Education is a messy process. It should be a process of making connections between one’s own life and the world, between one’s own life and the subject matter at hand and connections with teachers and fellow classmates.
When I think of the critical “educational” moments in my life, only a few of them were actually in a classroom. I had kind of drifted through school, hating high school for being boring and unchallenging and wanting and not wanting to leave home. At one point in that process, when I was a senior in high school and desperately afraid that I was too stupid to get into college, I said something to a slightly older girl who was living with my family at that time about how I could just choose not to go to college. She answered me by saying , “but what would you do instead? Would you get a job?” This was a profound realization for me. The idea that I would have to have an alternative plan was shocking. I have no idea why I had kind of assumed I could go on living with my family and not do anything else, but clearly I had made that assumption. Her question brought me up short and made me think about what I actually would do. I chose to go to college.
Another critical moment in my education occurred when I had to make a decision about what to major in at the end of my sophomore year in college. I thought I wanted to be a dance major, but I really, in my heart of hearts, knew I was not a good enough dancer to be accepted into the dance department as a major. I had a long conversation with the head of dance department in which I spelled out my plan to study dance for a year in New York City and then return to college as a dance major. He told me it was a good plan and then said, very sweetly, “ but it is Ok to change your mind.” He went on to talk about someone who had wanted to be a dance major but had gone off to study in New York and had come back to college as an English major. While I scoffed at his advice at the time, it was one of the most valuable pieces of advice I have ever gotten. “It is Ok to change your mind.” I did change my mind.
One more critical moment occurred after I had returned to college. (Not the same school where I wanted to be a dance major, but several years later, after I was married and returning as a twenty-two –year –old undergrad.) I got my grades in the mail for the first quarter in this new school and I had an A for a course. I had never had an A for a college course before. I looked at the grade and then I thought about what I had done. I had gone to class every day. I had not missed one class. I had done all the work and had been engaged in the material. A light bulb went on in my head, and I realized that doing well only took a few things; going to class and doing the work and being engaged in the subject matter. After that I got a lot of A’s in my last two years of college.

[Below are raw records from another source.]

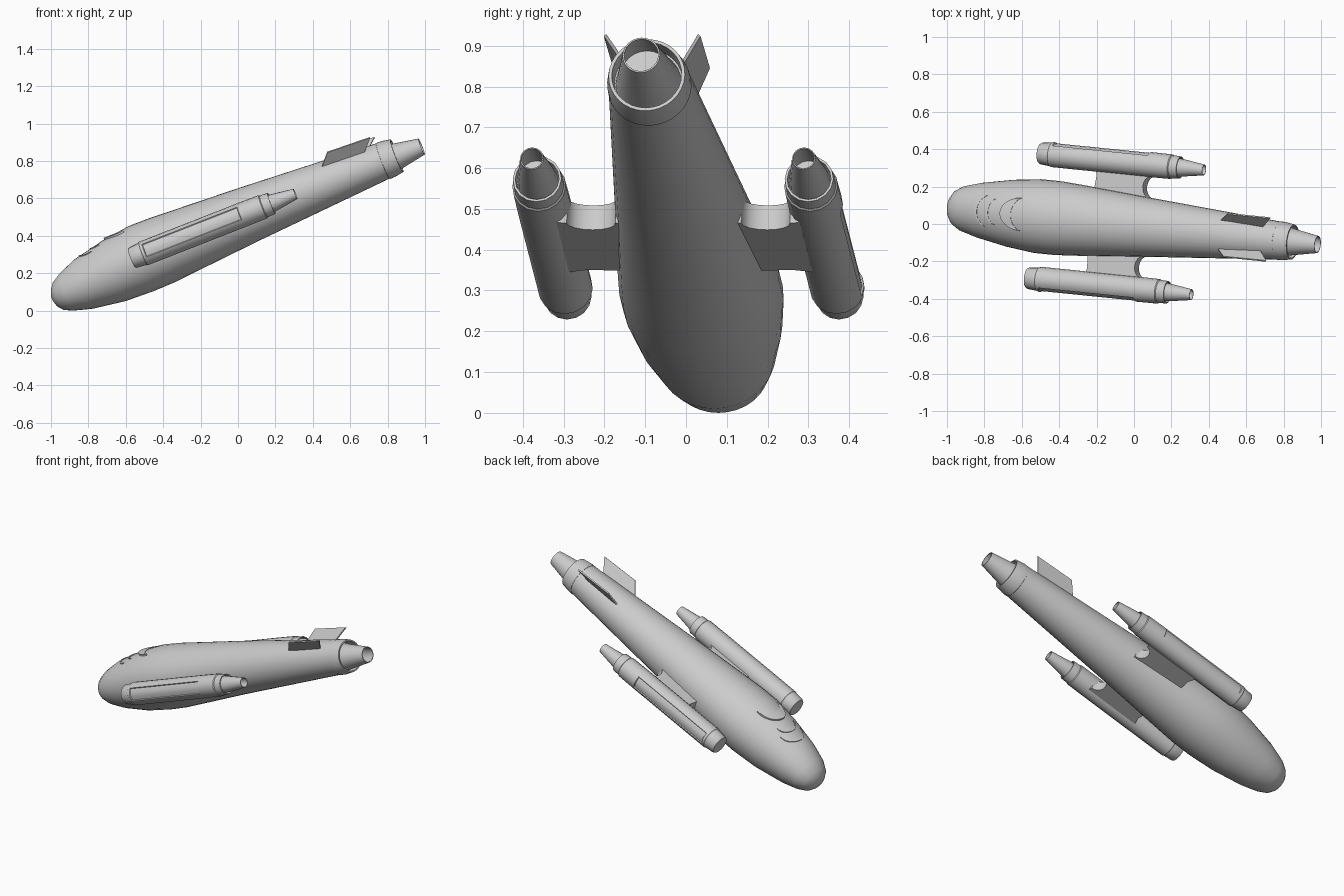
import bpy, bmesh, math
from mathutils import Matrix, Vector

cube = bpy.data.objects.get("Cube")
if cube:
    bpy.data.objects.remove(cube, do_unlink=True)

# One grey paint for the whole craft
grey = bpy.data.materials.new("light_grey")
grey.use_nodes = True
COLOUR = (0.6, 0.6, 0.6, 1)
grey.diffuse_color = COLOUR
grey.node_tree.nodes["Principled BSDF"].inputs["Base Color"].default_value = COLOUR

# Craft frame: x runs nose to tail, y sideways, z up; then climbed and yawed
POSE = (Matrix.Translation((0, -0.01, 0.49))
        @ Matrix.Rotation(math.radians(-5.8), 4, 'Z')
        @ Matrix.Rotation(math.radians(-21.3), 4, 'Y'))


def finish(name, bm, angle=32):
    bmesh.ops.recalc_face_normals(bm, faces=bm.faces)
    bm.transform(POSE)
    me = bpy.data.meshes.new(name)
    bm.to_mesh(me)
    bm.free()
    me.materials.append(grey)
    me.shade_smooth()
    me.set_sharp_from_angle(angle=math.radians(angle))
    ob = bpy.data.objects.new(name, me)
    bpy.context.collection.objects.link(ob)
    return ob


def loft(bm, rings, cap_start=True, cap_end=True):
    loops = [[bm.verts.new(p) for p in ring] for ring in rings]
    n = len(loops[0])
    for a, b in zip(loops, loops[1:]):
        for i in range(n):
            j = (i + 1) % n
            bm.faces.new((a[i], a[j], b[j], b[i]))
    if cap_start:
        bm.faces.new(loops[0])
    if cap_end:
        bm.faces.new(loops[-1])


def ellipse(x, y, top, bottom, half, n):
    mid, rise = (top + bottom) / 2, (top - bottom) / 2
    turns = [2 * math.pi * i / n for i in range(n)]
    return [(x, y + half * math.cos(t), mid + rise * math.sin(t)) for t in turns]


def lathe(bm, profile, y=0, z=0, n=24):
    loft(bm, [ellipse(x, y, z + r, z - r, r, n) for x, r in profile])


# Hull stations: x, top, bottom, half width
HULL = [(-1.085, -0.015, -0.05, 0.02), (-1.075, 0.01, -0.083, 0.055),
        (-1.05, 0.045, -0.113, 0.09), (-1.0, 0.076, -0.136, 0.12),
        (-0.9, 0.117, -0.164, 0.147), (-0.72, 0.157, -0.19, 0.18),
        (-0.56, 0.178, -0.195, 0.198), (-0.44, 0.177, -0.192, 0.198),
        (-0.3, 0.17, -0.18, 0.189), (0.06, 0.153, -0.15, 0.16),
        (0.85, 0.106, -0.094, 0.101)]
bm = bmesh.new()
loft(bm, [ellipse(x, 0, t, b, h, 32) for x, t, b, h in HULL])
finish("hull", bm, 45)


def deck_height(x, y):
    for a, b in zip(HULL, HULL[1:]):
        if a[0] <= x <= b[0]:
            f = (x - a[0]) / (b[0] - a[0])
            _, top, bottom, half = [p + f * (q - p) for p, q in zip(a, b)]
            side = math.sqrt(max(0, 1 - (y / half) ** 2))
            return (top + bottom) / 2 + (top - bottom) / 2 * side
    return 0


# Crescent brows over the nose
def crescent(name, x, sweep, half, width, lift):
    bm = bmesh.new()
    steps = 16
    rows = []
    for i in range(steps + 1):
        t = 2 * i / steps - 1
        y = half * math.sin(t * math.pi / 2)
        front = x + sweep * (1 - math.cos(t * math.pi / 2))
        back = front + width * (1.05 - t * t)
        rows.append([bm.verts.new((u, y, deck_height(u, y) + h))
                     for u, h in ((front, -0.004), (front, lift), (back, 0.002), (back, -0.004))])
    for a, b in zip(rows, rows[1:]):
        for i in range(4):
            j = (i + 1) % 4
            bm.faces.new((a[i], a[j], b[j], b[i]))
    bm.faces.new(rows[0])
    bm.faces.new(rows[-1])
    finish(name, bm)


crescent("canopy_brow", -0.71, 0.12, 0.088, 0.06, 0.009)
crescent("nose_brow_rear", -0.80, 0.06, 0.07, 0.012, 0.004)
crescent("nose_brow_front", -0.87, 0.08, 0.085, 0.012, 0.004)

# Tail collar with the hollow main nozzle set into it
bm = bmesh.new()
lathe(bm, [(0.83, 0.09), (0.84, 0.103), (0.87, 0.102), (0.918, 0.094),
           (0.918, 0.086), (0.87, 0.084)], z=0.005, n=32)
finish("tail_collar", bm)
bm = bmesh.new()
lathe(bm, [(0.86, 0.083), (0.92, 0.071), (1.06, 0.046), (1.06, 0.042), (0.93, 0.062)], z=0.002)
finish("main_nozzle", bm)

ENGINE_Y = 0.335
for side, s in (("left", 1), ("right", -1)):
    # Engine pod with a recessed outer panel
    bm = bmesh.new()
    lathe(bm, [(-0.578, 0.053), (-0.57, 0.058), (-0.515, 0.063), (-0.51, 0.067),
               (-0.495, 0.067), (0.055, 0.067), (0.18, 0.066), (0.185, 0.062),
               (0.23, 0.06), (0.23, 0.054), (0.2, 0.052)], y=s * ENGINE_Y, n=16)
    bmesh.ops.recalc_face_normals(bm, faces=bm.faces)
    panel = []
    for f in bm.faces:
        c = f.calc_center_median()
        lean = math.degrees(math.atan2(c.z, s * c.y - ENGINE_Y))
        if -0.3 < c.x < -0.1 and -20 < lean < 45:
            panel.append(f)
    bmesh.ops.inset_region(bm, faces=panel, thickness=0.004, depth=-0.005)
    finish(side + "_engine", bm)

    # Engine nozzle
    bm = bmesh.new()
    lathe(bm, [(0.195, 0.051), (0.25, 0.046), (0.368, 0.029), (0.368, 0.026), (0.25, 0.04)],
          y=s * ENGINE_Y, n=16)
    finish(side + "_engine_nozzle", bm)

    # Pylon with a scooped trailing edge
    outline = [(-0.25, 0.12), (-0.24, 0.25), (-0.255, 0.3), (0.08, 0.3)]
    for i in range(9):
        t = math.pi * i / 8
        outline.append((0.075 - 0.045 * math.sin(t), 0.215 + 0.06 * math.cos(t)))
    outline.append((0.08, 0.12))
    bm = bmesh.new()
    loft(bm, [[(x, s * y, z) for x, y in outline] for z in (-0.056, 0.008)])
    finish(side + "_pylon", bm)

    # Swept tail fin, leaning outward
    base_front, base_rear = Vector((0.52, 0.072, 0.085)), Vector((0.765, 0.062, 0.08))
    tip_front, tip_rear = Vector((0.588, 0.116, 0.154)), Vector((0.831, 0.116, 0.144))
    across = Vector((0, 0.8, -0.6)) * 0.004
    corners = [base_front, base_rear, tip_rear, tip_front]
    bm = bmesh.new()
    loft(bm, [[(p.x, s * p.y, p.z) for p in (c + k * across for c in corners)] for k in (-1, 1)])
    finish(side + "_tail_fin", bm)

So, as a teacher, I am prepared enough. I know my material. I know how to present literature to a group of undergrads, but I also know that what I do on any given day in the classroom will be less important than those conversations they will have in my office, or with their fellow classmates. It is not a lock-step, “learn the right answer” process, it is a messy, often murky affair that will take trial and error and steps forward and back for our students. I will possibly help some students flick the necessary switches and I may see the lights come on for some, but I also know that I will not be the right person at the right time for others. I plan on having some very interesting classroom discussions this semester, but I do not assume that those discussions will necessarily make a huge difference in any one student’s life. Teaching can be humbling that way.